**TASK:** Only one stretch of the data below is wanted: the lines starting at the one with "half width, front" and ending at the one with "ob = skin_rings(name, [ring(z0), ring(z1)], mat, 30)", both included, given again exactly.

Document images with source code
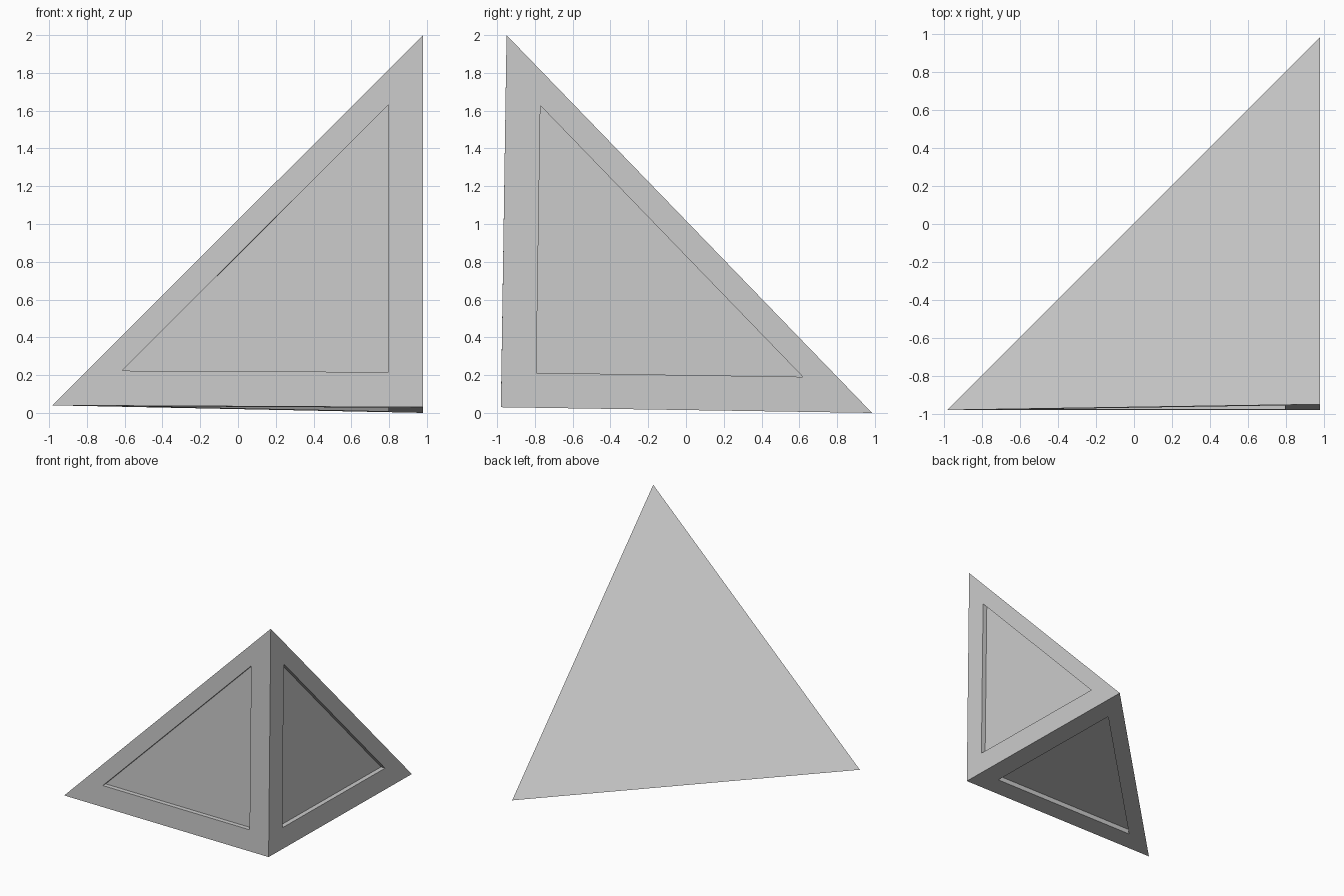
import bpy, bmesh
from mathutils import Vector

if "Cube" in bpy.data.objects:
    bpy.data.objects.remove(bpy.data.objects["Cube"])

PANEL_SCALE = 0.718
DEPTH = 0.04

# Corner-shaped tetrahedron, leaning very slightly
bm = bmesh.new()
left, corner, back, apex = [bm.verts.new(p) for p in (
    (-0.983, -0.98, 0.04), (0.98, -0.98, 0.03), (0.98, 0.985, 0.0), (0.98, -0.95, 2.0))]
front = bm.faces.new((left, corner, apex))
side = bm.faces.new((corner, back, apex))
base = bm.faces.new((left, back, corner))
bm.faces.new((left, apex, back))
bmesh.ops.recalc_face_normals(bm, faces=bm.faces)


def recess_panel(face):
    """Scale a panel inside the face, then sink it with straight walls."""
    normal = face.normal.copy()
    centre = face.calc_center_median()
    rim = [v.co.copy() for v in face.verts]
    inner = [bm.verts.new(centre + (p - centre) * PANEL_SCALE) for p in rim]
    floor = [bm.verts.new(v.co - normal * DEPTH) for v in inner]
    outer = list(face.verts)
    bm.faces.remove(face)
    for i in range(3):
        j = (i + 1) % 3
        bm.faces.new((outer[i], outer[j], inner[j], inner[i]))
        bm.faces.new((inner[i], inner[j], floor[j], floor[i]))
    bm.faces.new(floor)


# Sunken triangular panels on the three right-angled faces
for f in (front, side, base):
    recess_panel(f)

mesh = bpy.data.meshes.new("corner_pyramid")
bm.to_mesh(mesh)
bm.free()
obj = bpy.data.objects.new("corner_pyramid", mesh)
bpy.context.collection.objects.link(obj)
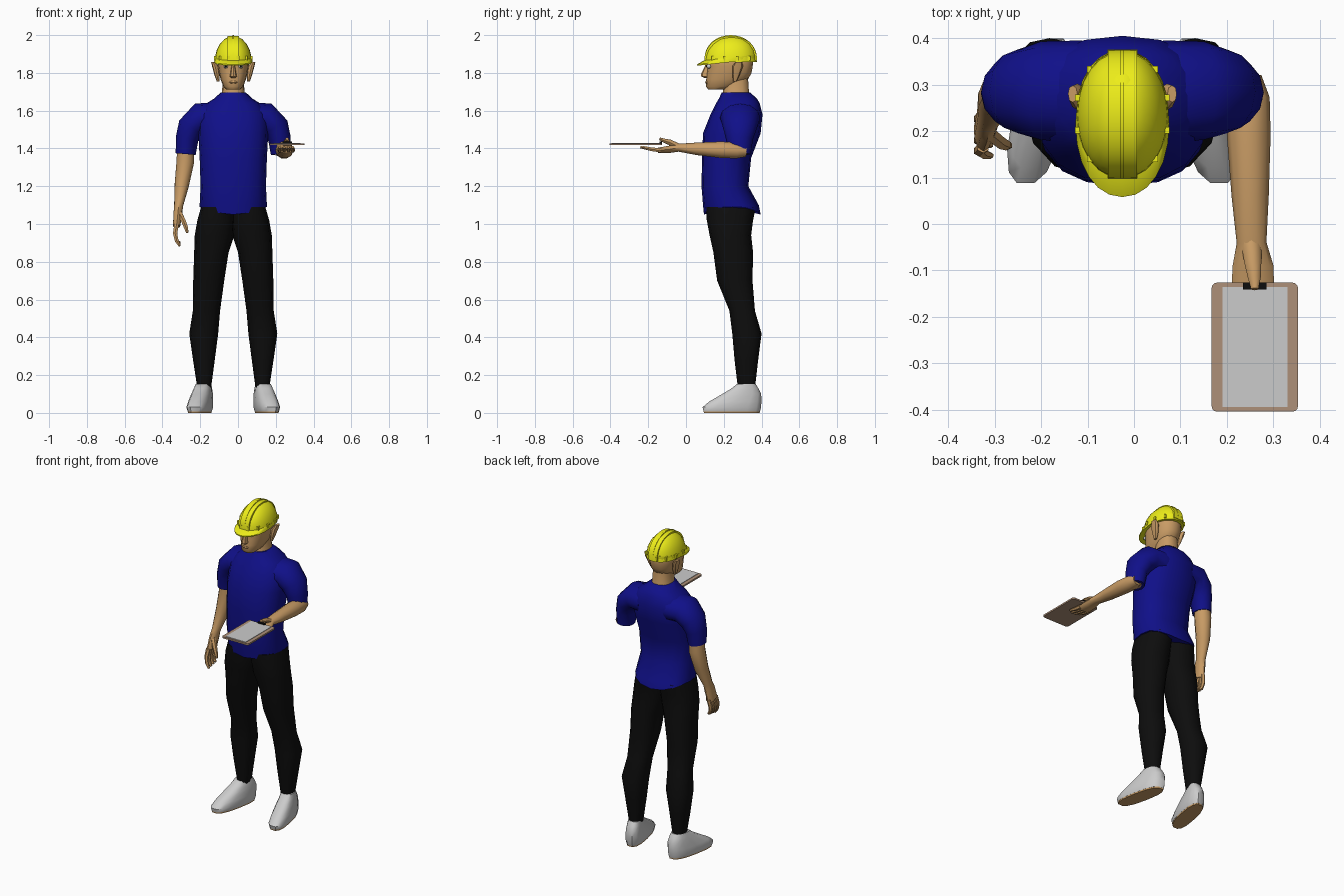
import bpy, bmesh, math
from mathutils import Vector

CX = -0.025            # the body's mirror line
TAU = 2 * math.pi


def material(name, r, g, b):
    m = bpy.data.materials.new(name)
    m.diffuse_color = (r, g, b, 1)
    return m


SKIN = material("skin", .58, .33, .13)
BLUE = material("blue_cloth", .005, .005, .25)
BLACK = material("black", .004, .004, .004)
YELLOW = material("yellow", .85, .85, .01)
WOOD = material("wood", .42, .28, .19)


def skin_rings(name, rings, mat=None, angle=45):
    """Bridge equal-sized rings of points and cap both ends."""
    bm = bmesh.new()
    vs = [[bm.verts.new(p) for p in r] for r in rings]
    n = len(vs[0])
    for a, b in zip(vs, vs[1:]):
        for i in range(n):
            j = (i + 1) % n
            bm.faces.new((a[i], a[j], b[j], b[i]))
    bm.faces.new(vs[0][::-1])
    bm.faces.new(vs[-1])
    bmesh.ops.recalc_face_normals(bm, faces=bm.faces)
    me = bpy.data.meshes.new(name)
    bm.to_mesh(me)
    bm.free()
    ob = bpy.data.objects.new(name, me)
    bpy.context.collection.objects.link(ob)
    if mat:
        me.materials.append(mat)
    bpy.ops.object.select_all(action='DESELECT')
    ob.select_set(True)
    bpy.context.view_layer.objects.active = ob
    bpy.ops.object.shade_smooth_by_angle(angle=math.radians(angle))
    return ob


def loft(name, rows, mat=None, n=14, p=.85, bend=None, angle=45):
    """rows: (centre x, z, half width, front y, back y)."""
    rings = []
    for k, (cx, z, hw, y0, y1) in enumerate(rows):
        ring = []
        for i in range(n):
            c, s = math.cos(TAU * i / n), math.sin(TAU * i / n)
            x = cx + hw * math.copysign(abs(c) ** p, c)
            y = (y0 + y1) / 2 + (y1 - y0) / 2 * math.copysign(abs(s) ** p, s)
            q = Vector((x, y, z))
            ring.append(bend(k, q) if bend else q)
        rings.append(ring)
    return skin_rings(name, rings, mat, angle)


def tube(name, rows, hint, mat=None, n=10):
    """rows: (point, radius along hint, radius across)."""
    pts = [Vector(r[0]) for r in rows]
    rings = []
    for k, (_, ra, rb) in enumerate(rows):
        t = (pts[min(k + 1, len(pts) - 1)] - pts[max(k - 1, 0)]).normalized()
        h = Vector(hint)
        h = (h - t * h.dot(t)).normalized()
        v = t.cross(h)
        rings.append([pts[k] + h * ra * math.cos(TAU * i / n) + v * rb * math.sin(TAU * i / n)
                      for i in range(n)])
    return skin_rings(name, rings, mat)


def box(name, x0, x1, y0, y1, z0, z1, mat=None, bevel=0):
    ring = lambda z: [(x0, y0, z), (x1, y0, z), (x1, y1, z), (x0, y1, z)]
    ob = skin_rings(name, [ring(z0), ring(z1)], mat, 30)
    if bevel:   # round the upright corners only
        bm = bmesh.new()
        bm.from_mesh(ob.data)
        up = [e for e in bm.edges if abs(e.verts[0].co.z - e.verts[1].co.z) > 1e-5]
        bmesh.ops.bevel(bm, geom=up, offset=bevel, segments=3, affect='EDGES', profile=.5)
        bm.to_mesh(ob.data)
        bm.free()
    return ob


# Shirt, with a hem that rises at the hips
def hem(k, q):
    if k == 0:
        q.z += .04 * min(1, abs(q.x - CX) / .17) ** 2
    return q


loft("shirt", [(CX, 1.05, .178, .095, .395), (CX, 1.1, .178, .09, .385), (CX, 1.2, .173, .082, .33),
               (CX, 1.35, .178, .085, .345), (CX, 1.48, .185, .09, .395), (CX, 1.58, .185, .13, .405),
               (CX, 1.64, .14, .16, .39), (CX, 1.665, .1, .175, .375), (CX, 1.695, .068, .188, .34)],
     BLUE, n=16, bend=hem)

# Legs, shoes and sleeves, mirrored
for side, tag in ((-1, "right"), (1, "left")):
    X = lambda s: CX + side * s

    def leg(z, s0, s1, y0, y1):
        return (X((s0 + s1) / 2), z, (s1 - s0) / 2, y0, y1)

    loft(tag + "_trouser_leg", [
        leg(.13, .118, .19, .275, .365), leg(.28, .098, .213, .257, .382), leg(.42, .08, .233, .245, .4),
        leg(.54, .07, .214, .23, .365), leg(.7, .048, .212, .165, .352), leg(.85, .025, .207, .145, .355),
        leg(.94, -.005, .204, .125, .345), leg(1.02, -.01, .19, .11, .355), leg(1.09, -.01, .17, .105, .37)],
         BLACK, n=12)

    def toe_out(k, q):
        q.x += side * (.34 - q.y) * .2
        return q

    loft(tag + "_shoe", [(X(.158), .008, .052, .09, .395), (X(.158), .03, .058, .085, .4),
                         (X(.157), .06, .055, .12, .402), (X(.156), .1, .05, .19, .4),
                         (X(.155), .13, .044, .24, .385), (X(.154), .152, .039, .268, .37)],
         p=.75, bend=toe_out)
    loft(tag + "_sole", [(X(.158), 0, .05, .092, .393), (X(.158), .012, .052, .09, .395)],
         SKIN, p=.75, bend=toe_out)
    tube(tag + "_sleeve", [((X(.09), .285, 1.56), .11, .085), ((X(.175), .287, 1.562), .106, .08),
                           ((X(.225), .285, 1.51), .09, .072), ((X(.245), .283, 1.45), .072, .06),
                           ((X(.252), .282, 1.37), .06, .053)], (0, 1, 0), BLUE, n=12)
    # Ears and eyes
    loft(tag + "_ear", [(X(.08), 1.755, .008, .25, .268), (X(.086), 1.79, .014, .245, .285),
                        (X(.096), 1.835, .016, .245, .302), (X(.107), 1.858, .01, .262, .298)], SKIN, n=8)
    for part, r, y, m in (("_eye", .012, .122, None), ("_pupil", .006, .112, BLACK)):
        tube(tag + part, [((X(.04), y + r * math.cos(a), 1.835 + 0), max(r * math.sin(a), .001),
                           max(r * math.sin(a), .001)) for a in (0, .6, 1.2, 1.9, 2.5, 3.1)],
             (0, 0, 1), m, n=8)
    tube(tag + "_eyebrow", [((X(.018), .107, 1.848), .003, .004), ((X(.042), .112, 1.853), .004, .004),
                            ((X(.062), .13, 1.848), .002, .004)], (0, 0, 1), BLACK, n=6)

# Head, neck and nose
loft("neck", [(CX, 1.65, .075, .185, .345), (CX, 1.695, .06, .195, .335), (CX, 1.77, .055, .195, .33)], SKIN)
loft("head", [(CX, 1.712, .036, .118, .215), (CX, 1.727, .052, .106, .26), (CX, 1.765, .067, .107, .328),
              (CX, 1.8, .076, .109, .347), (CX, 1.835, .082, .114, .353), (CX, 1.86, .083, .11, .355),
              (CX, 1.91, .075, .125, .345)], SKIN, n=16)
loft("nose", [(CX, 1.774, .012, .095, .13), (CX, 1.782, .019, .08, .135), (CX, 1.795, .016, .08, .135),
              (CX, 1.845, .008, .104, .135)], SKIN, n=8)
loft("lips", [(CX, 1.744, .016, .104, .13), (CX, 1.75, .024, .101, .13), (CX, 1.756, .018, .104, .13)], SKIN, n=8)

# Hard hat: dome, centre ridge, brim and rim lugs
loft("helmet_dome", [(CX, 1.858, .099, .098, .375), (CX, 1.885, .096, .1, .372), (CX, 1.92, .088, .112, .364),
                     (CX, 1.952, .072, .136, .345), (CX, 1.978, .048, .168, .315), (CX, 1.99, .026, .2, .28),
                     (CX, 1.994, .008, .23, .25)], YELLOW, n=24, p=.95)
arc = [(.237 - .139 * math.cos(a * math.pi / 16), 1.87 + .13 * math.sin(a * math.pi / 16) ** .9)
       for a in range(17)]
for hw, drop in ((.031, .004), (.004, 0)):
    skin_rings("helmet_ridge", [[(CX + sx * hw, y, z - drop) for y, z in arc] for sx in (-1, 1)], YELLOW, 30)


def slope(k, q):
    q.z += (q.y - .06) * .11
    return q


loft("helmet_brim", [(CX, 1.838, .1, .058, .372), (CX, 1.845, .101, .058, .374), (CX, 1.862, .097, .095, .372)],
     YELLOW, n=24, p=.95, bend=slope)
for i in range(12):
    a = TAU * (i + .5) / 12
    x, y = CX + .098 * math.cos(a), .237 + .136 * math.sin(a)
    box("helmet_lug", x - .007, x + .007, y - .007, y + .007, 1.866, 1.89, YELLOW)

# Hanging right arm
tube("right_arm", [((-.276, .285, 1.43), .05, .047), ((-.279, .288, 1.33), .052, .049),
                   ((-.297, .268, 1.21), .045, .04), ((-.314, .228, 1.1), .032, .025),
                   ((-.318, .215, 1.06), .04, .024), ((-.325, .198, .99), .043, .02)], (0, 1, 0), SKIN)
for i in range(4):
    y = .165 + .023 * i
    tube("right_finger", [((-.325, y, 1.0), .012, .014), ((-.333, y - .008, .95), .012, .013),
                          ((-.324, y - .014, .91), .011, .011), ((-.308, y - .018, .883 + .006 * i), .007, .007)],
         (0, 1, 0), SKIN, n=6)
tube("right_thumb", [((-.312, .195, 1.06), .016, .016), ((-.288, .176, 1.015), .015, .014),
                     ((-.275, .17, .98), .012, .012), ((-.268, .168, .953), .007, .007)], (0, 1, 0), SKIN, n=6)

# Bent left arm reaching forward under the board
tube("left_upper_arm", [((.225, .285, 1.45), .048, .045), ((.238, .288, 1.37), .042, .042)], (0, 1, 0), SKIN)
tube("left_forearm", [((.24, .318, 1.385), .034, .03), ((.244, .27, 1.388), .048, .043),
                      ((.247, .19, 1.393), .047, .046), ((.25, .06, 1.398), .04, .035),
                      ((.253, -.04, 1.404), .032, .022), ((.256, -.09, 1.395), .044, .02),
                      ((.256, -.15, 1.39), .046, .014)], (1, 0, 0), SKIN)
for i in range(4):
    x = .221 + .023 * i
    tip = -.23 - .012 * (i in (1, 2))
    tube("left_finger", [((x, -.135, 1.39), .012, .013), ((x, -.185, 1.396), .012, .011),
                         ((x, tip, 1.407), .007, .007)], (1, 0, 0), SKIN, n=6)
tube("left_thumb", [((.252, -.04, 1.408), .022, .018), ((.256, -.085, 1.432), .018, .015),
                    ((.259, -.115, 1.441), .014, .011), ((.26, -.14, 1.451), .008, .007)],
     (1, 0, 0), SKIN, n=8)

# Clipboard, paper and clip
box("clipboard", .167, .353, -.404, -.126, 1.417, 1.427, WOOD, .012)
box("paper", .19, .33, -.394, -.136, 1.425, 1.43)
box("clip", .235, .285, -.141, -.126, 1.425, 1.436, BLACK)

**ANSWER TO THIS TASK:**
    """rows: (centre x, z, half width, front y, back y)."""
    rings = []
    for k, (cx, z, hw, y0, y1) in enumerate(rows):
        ring = []
        for i in range(n):
            c, s = math.cos(TAU * i / n), math.sin(TAU * i / n)
            x = cx + hw * math.copysign(abs(c) ** p, c)
            y = (y0 + y1) / 2 + (y1 - y0) / 2 * math.copysign(abs(s) ** p, s)
            q = Vector((x, y, z))
            ring.append(bend(k, q) if bend else q)
        rings.append(ring)
    return skin_rings(name, rings, mat, angle)


def tube(name, rows, hint, mat=None, n=10):
    """rows: (point, radius along hint, radius across)."""
    pts = [Vector(r[0]) for r in rows]
    rings = []
    for k, (_, ra, rb) in enumerate(rows):
        t = (pts[min(k + 1, len(pts) - 1)] - pts[max(k - 1, 0)]).normalized()
        h = Vector(hint)
        h = (h - t * h.dot(t)).normalized()
        v = t.cross(h)
        rings.append([pts[k] + h * ra * math.cos(TAU * i / n) + v * rb * math.sin(TAU * i / n)
                      for i in range(n)])
    return skin_rings(name, rings, mat)


def box(name, x0, x1, y0, y1, z0, z1, mat=None, bevel=0):
    ring = lambda z: [(x0, y0, z), (x1, y0, z), (x1, y1, z), (x0, y1, z)]
    ob = skin_rings(name, [ring(z0), ring(z1)], mat, 30)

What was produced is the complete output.